=== Section Start ===
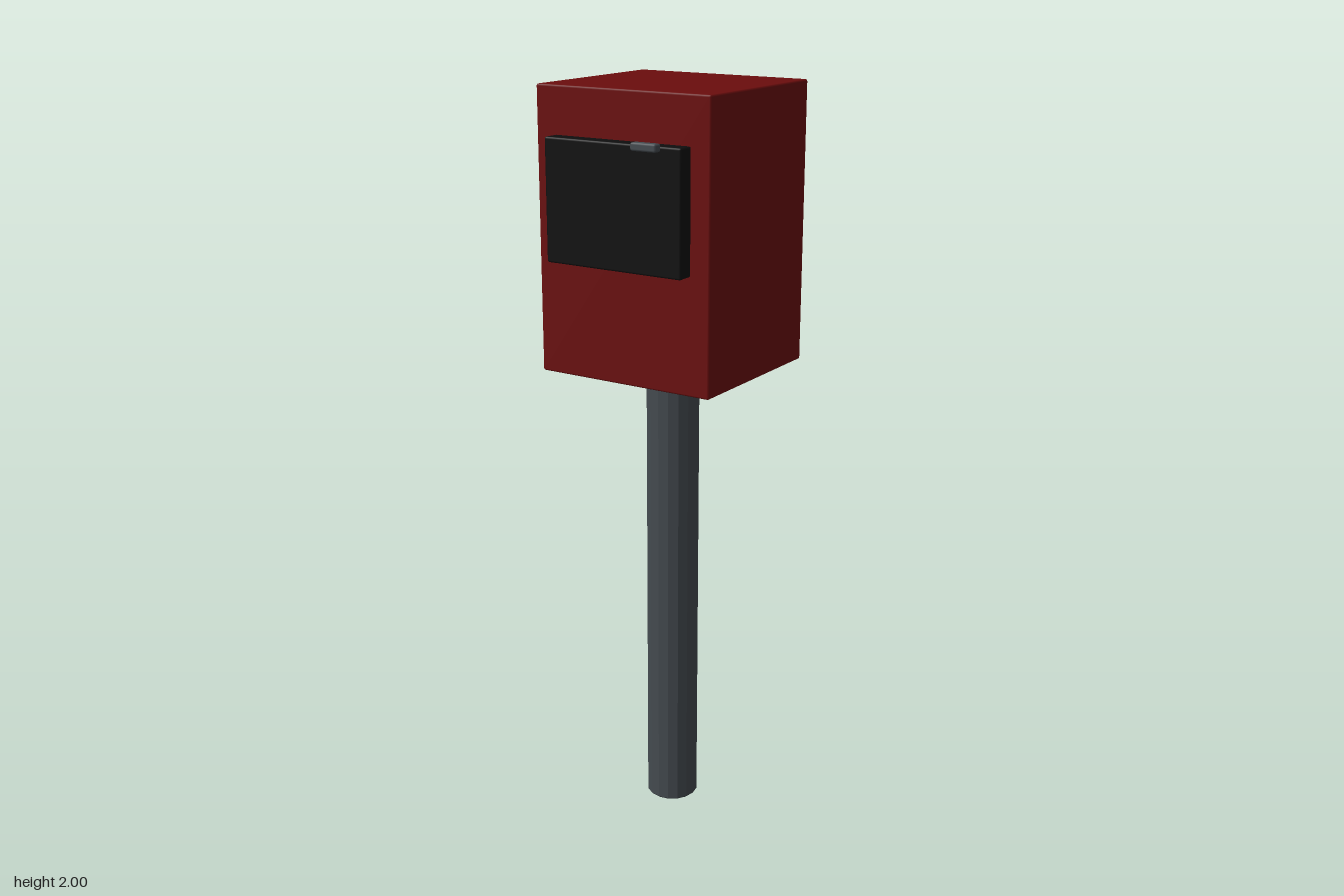
import * as THREE from 'three';
import { RoundedBoxGeometry } from 'three/addons/geometries/RoundedBoxGeometry.js';

export function createModel() {
  const model = new THREE.Group();
  const paint = (name, color) => {
    const m = new THREE.MeshStandardMaterial({ color });
    m.name = name;
    return m;
  };
  const red = paint('dark red paint', 0x6b0d0d);
  const black = paint('black panel', 0x0e0e0e);
  const grey = paint('slate grey metal', 0x444a4f);

  const add = (name, geometry, material, x, y, z) => {
    const mesh = new THREE.Mesh(geometry, material);
    mesh.name = name;
    mesh.position.set(x, y, z);
    model.add(mesh);
  };
  // Box with a narrow chamfer, given by its lower and upper corners
  const block = (name, material, [x0, y0, z0], [x1, y1, z1], chamfer) =>
    add(name, new RoundedBoxGeometry(x1 - x0, y1 - y0, z1 - z0, 1, chamfer), material,
      (x0 + x1) / 2, (y0 + y1) / 2, (z0 + z1) / 2);

  block('housing', red, [-0.252, 1.272, -0.271], [0.252, 2, 0.195], 0.005);
  block('frontPanel', black, [-0.198, 1.57, 0.19], [0.198, 1.88, 0.238], 0.005);
  block('handle', grey, [0.075, 1.869, 0.243], [0.147, 1.889, 0.268], 0.005);

  // Post with small chamfers at both ends
  const r = 0.071, c = 0.005, h = 1.275;
  const profile = [[0, 0], [r - c, 0], [r - c, 0], [r, c], [r, c], [r, h - c], [r, h - c], [r - c, h], [r - c, h], [0, h]]
    .map(([x, y]) => new THREE.Vector2(x, y));
  const post = new THREE.LatheGeometry(profile.filter((p, i) => i === 0 || !p.equals(profile[i - 1])), 16).toNonIndexed();
  post.computeVertexNormals();
  add('post', post, grey, 0, 0, -0.036);

  return model;
}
=== Section End ===
— ACTIVITY —
Above this task is a listing. Restate, word for word and with nothing added, the lines from the one with "m.name = name;" through the one with "(x0 + x1) / 2, (y0".

— EXPECTED OUTPUT —
    m.name = name;
    return m;
  };
  const red = paint('dark red paint', 0x6b0d0d);
  const black = paint('black panel', 0x0e0e0e);
  const grey = paint('slate grey metal', 0x444a4f);

  const add = (name, geometry, material, x, y, z) => {
    const mesh = new THREE.Mesh(geometry, material);
    mesh.name = name;
    mesh.position.set(x, y, z);
    model.add(mesh);
  };
  // Box with a narrow chamfer, given by its lower and upper corners
  const block = (name, material, [x0, y0, z0], [x1, y1, z1], chamfer) =>
    add(name, new RoundedBoxGeometry(x1 - x0, y1 - y0, z1 - z0, 1, chamfer), material,
      (x0 + x1) / 2, (y0 + y1) / 2, (z0 + z1) / 2);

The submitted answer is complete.